**DIRECTIONS**
Return all the data verbatim but without images.

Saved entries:
--

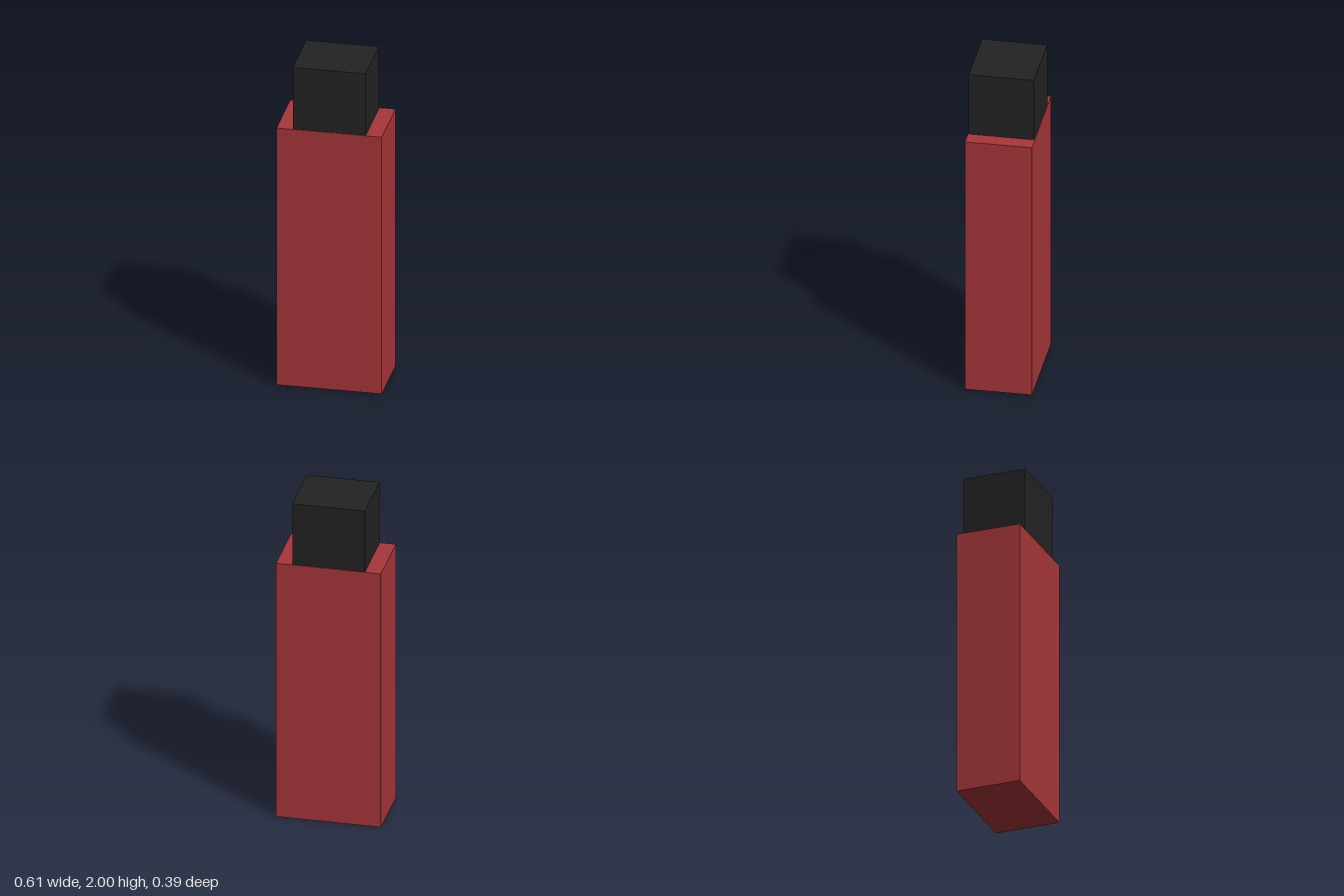
import * as THREE from 'three';

// A box resting on height y, centred on x and z
function block(name, width, height, depth, y, color) {
  const mesh = new THREE.Mesh(
    new THREE.BoxGeometry(width, height, depth),
    new THREE.MeshStandardMaterial({ color })
  );
  mesh.name = name;
  mesh.position.y = y + height / 2;
  return mesh;
}

export function createModel() {
  const model = new THREE.Group();
  model.name = 'bottle';
  const bodyHeight = 1.613;

  // Tall red body
  model.add(block('body', 0.612, bodyHeight, 0.388, 0, 0xa83639));
  // Narrower black cap on top
  model.add(block('cap', 0.424, 2 - bodyHeight, 0.378, bodyHeight, 0x232323));

  return model;
}
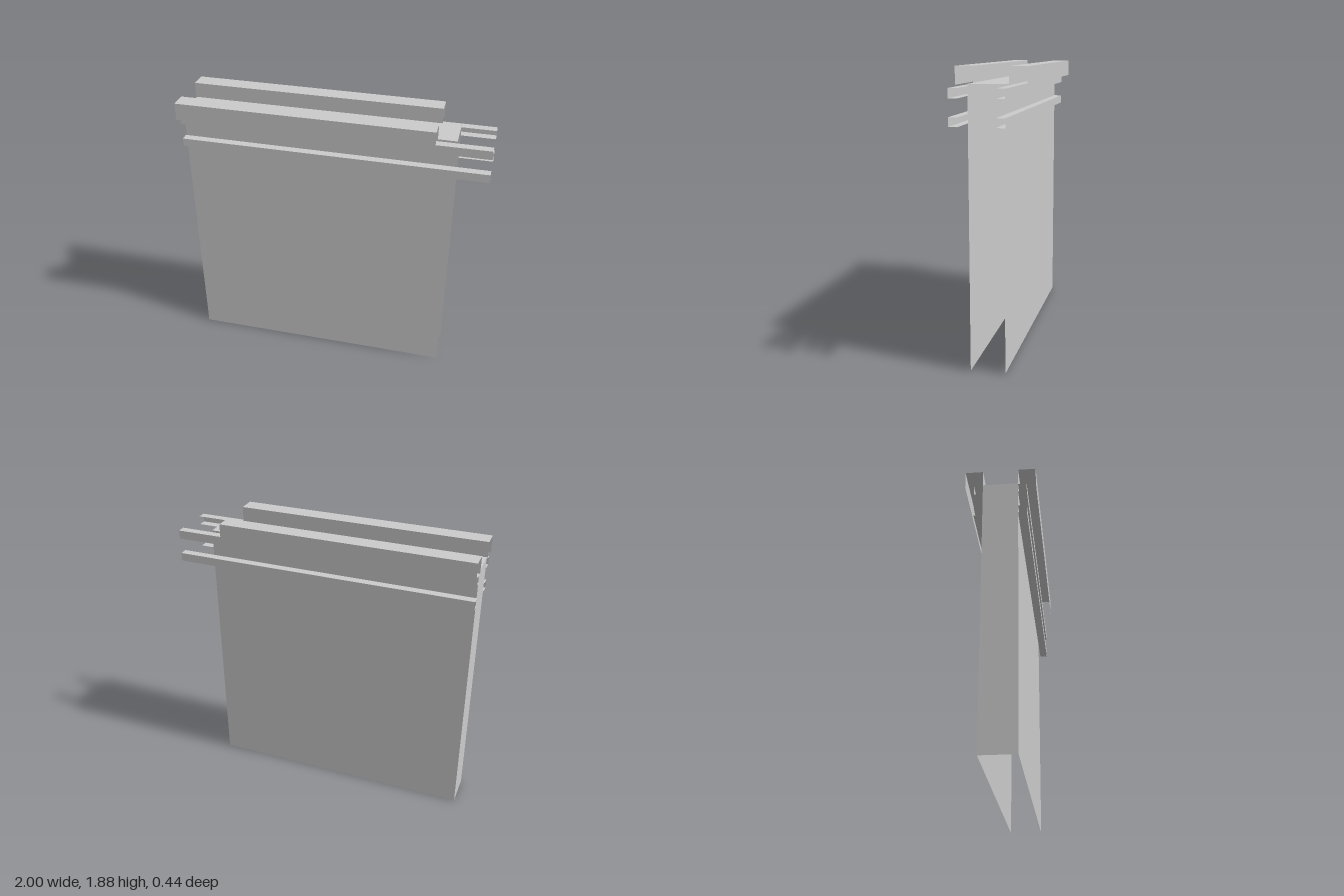
import * as THREE from 'three';

const material = new THREE.MeshStandardMaterial({ color: 0xcccccc, side: THREE.DoubleSide });

// Sweeps an open [z, y] profile along x as flat, thin sheets with open ends.
function sheet(name, profile, x0, x1) {
  const positions = [];
  for (let i = 0; i < profile.length - 1; i++) {
    const [za, ya] = profile[i];
    const [zb, yb] = profile[i + 1];
    positions.push(x0, ya, za, x1, ya, za, x1, yb, zb);
    positions.push(x0, ya, za, x1, yb, zb, x0, yb, zb);
  }
  const geometry = new THREE.BufferGeometry();
  geometry.setAttribute('position', new THREE.Float32BufferAttribute(positions, 3));
  geometry.computeVertexNormals();
  const mesh = new THREE.Mesh(geometry, material);
  mesh.name = name;
  return mesh;
}

// Mirrors a profile to the back, keeping its faces outward.
const mirrored = (profile) => profile.map(([z, y]) => [-z, y]).reverse();

export function createModel() {
  const group = new THREE.Group();
  group.name = 'wallSection';
  const half = 0.111, wallTop = 1.78, wallLeft = 0.78, wallRight = -0.995;

  // Hollow wall: front, top and back sheets, open below and at the left end
  group.add(sheet('wallPanels',
    [[half, 0], [half, wallTop], [-half, wallTop], [-half, 0]], wallRight, wallLeft));

  // Closed right end of the wall
  const end = new THREE.Mesh(new THREE.PlaneGeometry(half * 2, wallTop), material);
  end.name = 'wallEnd';
  end.rotation.y = -Math.PI / 2;
  end.position.set(wallRight, wallTop / 2, 0);
  group.add(end);

  // Two channel rails per side, webs outward and flanges against the wall
  const rails = [['lowerRail', 1.55, 1.605], ['upperRail', 1.71, 1.767]];
  for (const [name, y0, y1] of rails) {
    const profile = [[half, y0], [0.165, y0], [0.165, y1], [half, y1]];
    group.add(sheet(name + 'Front', profile, -1, 1));
    group.add(sheet(name + 'Back', mirrored(profile), -1, 1));
  }

  // Inverted channel caps along both top edges
  const cap = [[0.222, 1.767], [0.222, 1.88], [half, 1.88], [half, 1.767]];
  group.add(sheet('capFront', cap, -1, 0.66));
  group.add(sheet('capBack', mirrored(cap), -1, 0.66));

  return group;
}
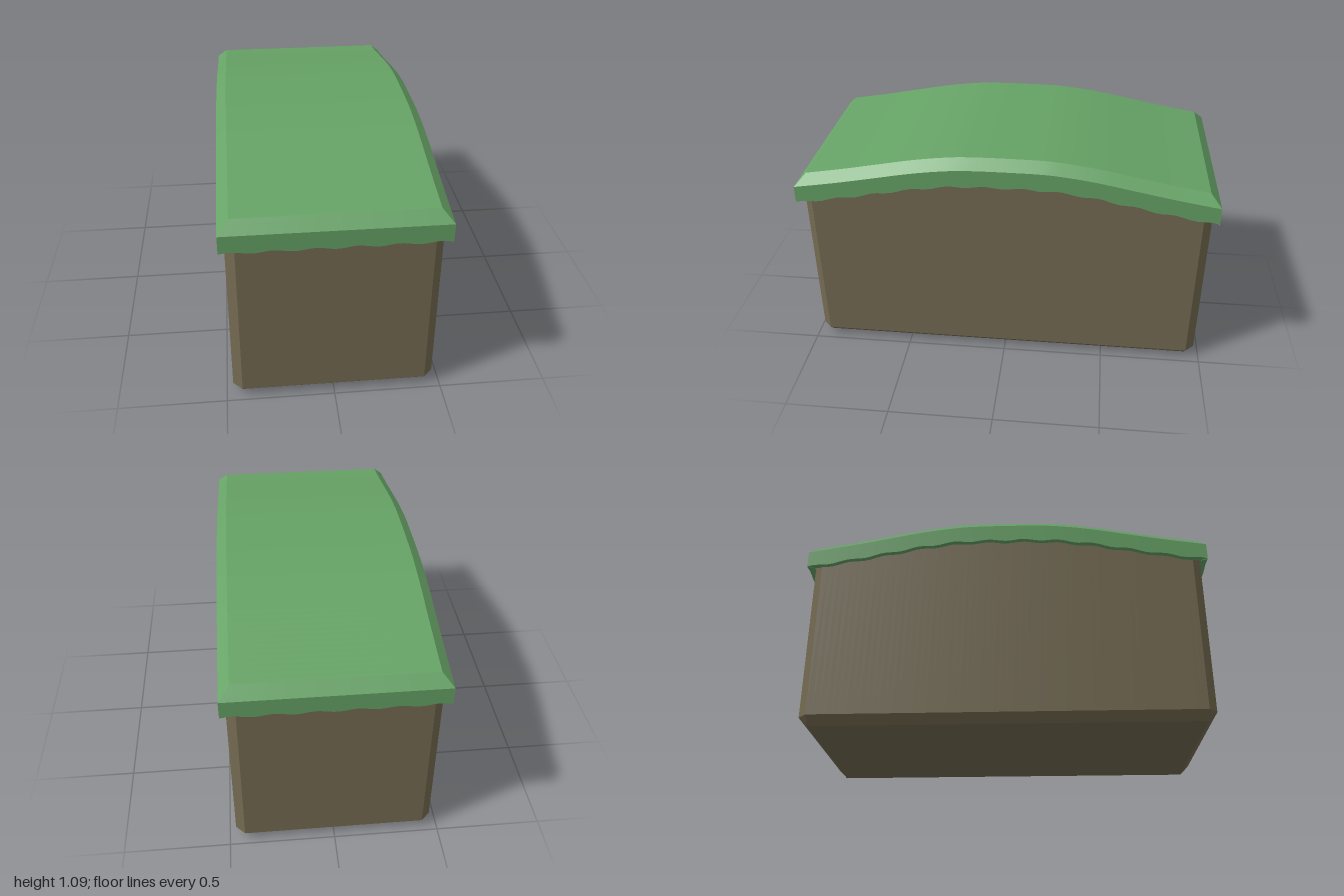
import * as THREE from 'three';
import { mergeGeometries } from 'three/addons/utils/BufferGeometryUtils.js';

const SEG = 60;
const BEVEL = 0.043;

// Height of the hill crown along its length
const hill = new THREE.SplineCurve([
  [-1, 0.957], [-0.8, 0.99], [-0.6, 1.028], [-0.45, 1.057], [-0.3, 1.079], [-0.15, 1.09],
  [0.15, 1.09], [0.3, 1.079], [0.45, 1.057], [0.6, 1.028], [0.8, 0.99], [1, 0.957],
].map(([z, y]) => new THREE.Vector2(z, y))).getPoints(220);

function hillY(z) {
  const i = Math.max(1, hill.findIndex((p) => p.x >= z - 1e-6));
  const a = hill[i - 1], b = hill[i];
  return THREE.MathUtils.mapLinear(z, a.x, b.x, a.y, b.y);
}

// Surface between two rows of points, smooth along the rows
function strip(lower, upper) {
  const n = lower.length;
  const index = [];
  for (let i = 0; i < n - 1; i++) index.push(i, i + 1, n + i + 1, i, n + i + 1, n + i);
  const geo = new THREE.BufferGeometry().setFromPoints([...lower, ...upper]);
  geo.setIndex(index);
  geo.computeVertexNormals();
  return geo;
}

// Row of points from corner a to corner b ([x, z]) with height y(x, z, along)
function row(a, b, y, n = SEG) {
  return Array.from({ length: n + 1 }, (_, i) => {
    const x = THREE.MathUtils.lerp(a[0], b[0], i / n);
    const z = THREE.MathUtils.lerp(a[1], b[1], i / n);
    return new THREE.Vector3(x, y(x, z), z);
  });
}

// Rectangle corners, anticlockwise from above
const rect = (x, z) => [[-x, z], [x, z], [x, -z], [-x, -z]];

function part(name, geometries, color) {
  const material = new THREE.MeshStandardMaterial({ color, side: THREE.DoubleSide });
  const mesh = new THREE.Mesh(mergeGeometries(geometries), material);
  mesh.name = name;
  return mesh;
}

// Earth block with bevelled uprights and bottom edges
function earthBlock() {
  const X = 0.47, Z = 0.975;
  const base = rect(X - BEVEL, Z - BEVEL);
  const outline = [];
  base.forEach(([x, z], i) => {
    const onEnd = [x, Math.sign(z) * Z], onSide = [Math.sign(x) * X, z];
    outline.push(...(i % 2 ? [onEnd, onSide] : [onSide, onEnd]));
  });
  const geos = [];
  outline.forEach((a, i) => {
    const b = outline[(i + 1) % 8];
    const low = row(base[i >> 1], base[((i + 1) % 8) >> 1], () => 0);
    const mid = row(a, b, () => BEVEL);
    geos.push(strip(low, mid), strip(mid, row(a, b, (x, z) => hillY(z) - 0.09)));
  });
  // Underside
  geos.push(strip(row(base[3], base[2], () => 0, 1), row(base[0], base[1], () => 0, 1)));
  return part('earthBlock', geos, 0x756b52);
}

// Turf cap with bevelled rim and a wavy hanging edge
function turfCap() {
  const top = rect(0.445, 0.95), rim = rect(0.495, 1), inner = rect(0.465, 0.97);
  const geos = [];
  for (let i = 0; i < 4; i++) {
    const j = (i + 1) % 4;
    const wave = (x, z) => -0.005 * Math.cos((i % 2 ? z : x) * 2 * Math.PI / 0.177);
    const hem = (x, z) => hillY(z) - 0.13 + wave(x, z);
    const crown = row(top[i], top[j], (x, z) => hillY(z));
    const edge = row(rim[i], rim[j], (x, z) => hillY(z) - 0.045);
    const lip = row(rim[i], rim[j], hem);
    const under = row(inner[i], inner[j], hem);
    geos.push(strip(edge, crown), strip(lip, edge), strip(under, lip));
  }
  // Rolling top
  const profile = (x, z) => hillY(z);
  geos.push(strip(row(top[1], top[2], profile), row(top[0], top[3], profile)));
  return part('turfCap', geos, 0x66a366);
}

export function createModel() {
  const group = new THREE.Group();
  group.name = 'grassyHillBlock';
  group.add(earthBlock(), turfCap());
  return group;
}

--

**WRITTEN SOLUTION**
import * as THREE from 'three';

// A box resting on height y, centred on x and z
function block(name, width, height, depth, y, color) {
  const mesh = new THREE.Mesh(
    new THREE.BoxGeometry(width, height, depth),
    new THREE.MeshStandardMaterial({ color })
  );
  mesh.name = name;
  mesh.position.y = y + height / 2;
  return mesh;
}

export function createModel() {
  const model = new THREE.Group();
  model.name = 'bottle';
  const bodyHeight = 1.613;

  // Tall red body
  model.add(block('body', 0.612, bodyHeight, 0.388, 0, 0xa83639));
  // Narrower black cap on top
  model.add(block('cap', 0.424, 2 - bodyHeight, 0.378, bodyHeight, 0x232323));

  return model;
}
import * as THREE from 'three';

const material = new THREE.MeshStandardMaterial({ color: 0xcccccc, side: THREE.DoubleSide });

// Sweeps an open [z, y] profile along x as flat, thin sheets with open ends.
function sheet(name, profile, x0, x1) {
  const positions = [];
  for (let i = 0; i < profile.length - 1; i++) {
    const [za, ya] = profile[i];
    const [zb, yb] = profile[i + 1];
    positions.push(x0, ya, za, x1, ya, za, x1, yb, zb);
    positions.push(x0, ya, za, x1, yb, zb, x0, yb, zb);
  }
  const geometry = new THREE.BufferGeometry();
  geometry.setAttribute('position', new THREE.Float32BufferAttribute(positions, 3));
  geometry.computeVertexNormals();
  const mesh = new THREE.Mesh(geometry, material);
  mesh.name = name;
  return mesh;
}

// Mirrors a profile to the back, keeping its faces outward.
const mirrored = (profile) => profile.map(([z, y]) => [-z, y]).reverse();

export function createModel() {
  const group = new THREE.Group();
  group.name = 'wallSection';
  const half = 0.111, wallTop = 1.78, wallLeft = 0.78, wallRight = -0.995;

  // Hollow wall: front, top and back sheets, open below and at the left end
  group.add(sheet('wallPanels',
    [[half, 0], [half, wallTop], [-half, wallTop], [-half, 0]], wallRight, wallLeft));

  // Closed right end of the wall
  const end = new THREE.Mesh(new THREE.PlaneGeometry(half * 2, wallTop), material);
  end.name = 'wallEnd';
  end.rotation.y = -Math.PI / 2;
  end.position.set(wallRight, wallTop / 2, 0);
  group.add(end);

  // Two channel rails per side, webs outward and flanges against the wall
  const rails = [['lowerRail', 1.55, 1.605], ['upperRail', 1.71, 1.767]];
  for (const [name, y0, y1] of rails) {
    const profile = [[half, y0], [0.165, y0], [0.165, y1], [half, y1]];
    group.add(sheet(name + 'Front', profile, -1, 1));
    group.add(sheet(name + 'Back', mirrored(profile), -1, 1));
  }

  // Inverted channel caps along both top edges
  const cap = [[0.222, 1.767], [0.222, 1.88], [half, 1.88], [half, 1.767]];
  group.add(sheet('capFront', cap, -1, 0.66));
  group.add(sheet('capBack', mirrored(cap), -1, 0.66));

  return group;
}
import * as THREE from 'three';
import { mergeGeometries } from 'three/addons/utils/BufferGeometryUtils.js';

const SEG = 60;
const BEVEL = 0.043;

// Height of the hill crown along its length
const hill = new THREE.SplineCurve([
  [-1, 0.957], [-0.8, 0.99], [-0.6, 1.028], [-0.45, 1.057], [-0.3, 1.079], [-0.15, 1.09],
  [0.15, 1.09], [0.3, 1.079], [0.45, 1.057], [0.6, 1.028], [0.8, 0.99], [1, 0.957],
].map(([z, y]) => new THREE.Vector2(z, y))).getPoints(220);

function hillY(z) {
  const i = Math.max(1, hill.findIndex((p) => p.x >= z - 1e-6));
  const a = hill[i - 1], b = hill[i];
  return THREE.MathUtils.mapLinear(z, a.x, b.x, a.y, b.y);
}

// Surface between two rows of points, smooth along the rows
function strip(lower, upper) {
  const n = lower.length;
  const index = [];
  for (let i = 0; i < n - 1; i++) index.push(i, i + 1, n + i + 1, i, n + i + 1, n + i);
  const geo = new THREE.BufferGeometry().setFromPoints([...lower, ...upper]);
  geo.setIndex(index);
  geo.computeVertexNormals();
  return geo;
}

// Row of points from corner a to corner b ([x, z]) with height y(x, z, along)
function row(a, b, y, n = SEG) {
  return Array.from({ length: n + 1 }, (_, i) => {
    const x = THREE.MathUtils.lerp(a[0], b[0], i / n);
    const z = THREE.MathUtils.lerp(a[1], b[1], i / n);
    return new THREE.Vector3(x, y(x, z), z);
  });
}

// Rectangle corners, anticlockwise from above
const rect = (x, z) => [[-x, z], [x, z], [x, -z], [-x, -z]];

function part(name, geometries, color) {
  const material = new THREE.MeshStandardMaterial({ color, side: THREE.DoubleSide });
  const mesh = new THREE.Mesh(mergeGeometries(geometries), material);
  mesh.name = name;
  return mesh;
}

// Earth block with bevelled uprights and bottom edges
function earthBlock() {
  const X = 0.47, Z = 0.975;
  const base = rect(X - BEVEL, Z - BEVEL);
  const outline = [];
  base.forEach(([x, z], i) => {
    const onEnd = [x, Math.sign(z) * Z], onSide = [Math.sign(x) * X, z];
    outline.push(...(i % 2 ? [onEnd, onSide] : [onSide, onEnd]));
  });
  const geos = [];
  outline.forEach((a, i) => {
    const b = outline[(i + 1) % 8];
    const low = row(base[i >> 1], base[((i + 1) % 8) >> 1], () => 0);
    const mid = row(a, b, () => BEVEL);
    geos.push(strip(low, mid), strip(mid, row(a, b, (x, z) => hillY(z) - 0.09)));
  });
  // Underside
  geos.push(strip(row(base[3], base[2], () => 0, 1), row(base[0], base[1], () => 0, 1)));
  return part('earthBlock', geos, 0x756b52);
}

// Turf cap with bevelled rim and a wavy hanging edge
function turfCap() {
  const top = rect(0.445, 0.95), rim = rect(0.495, 1), inner = rect(0.465, 0.97);
  const geos = [];
  for (let i = 0; i < 4; i++) {
    const j = (i + 1) % 4;
    const wave = (x, z) => -0.005 * Math.cos((i % 2 ? z : x) * 2 * Math.PI / 0.177);
    const hem = (x, z) => hillY(z) - 0.13 + wave(x, z);
    const crown = row(top[i], top[j], (x, z) => hillY(z));
    const edge = row(rim[i], rim[j], (x, z) => hillY(z) - 0.045);
    const lip = row(rim[i], rim[j], hem);
    const under = row(inner[i], inner[j], hem);
    geos.push(strip(edge, crown), strip(lip, edge), strip(under, lip));
  }
  // Rolling top
  const profile = (x, z) => hillY(z);
  geos.push(strip(row(top[1], top[2], profile), row(top[0], top[3], profile)));
  return part('turfCap', geos, 0x66a366);
}

export function createModel() {
  const group = new THREE.Group();
  group.name = 'grassyHillBlock';
  group.add(earthBlock(), turfCap());
  return group;
}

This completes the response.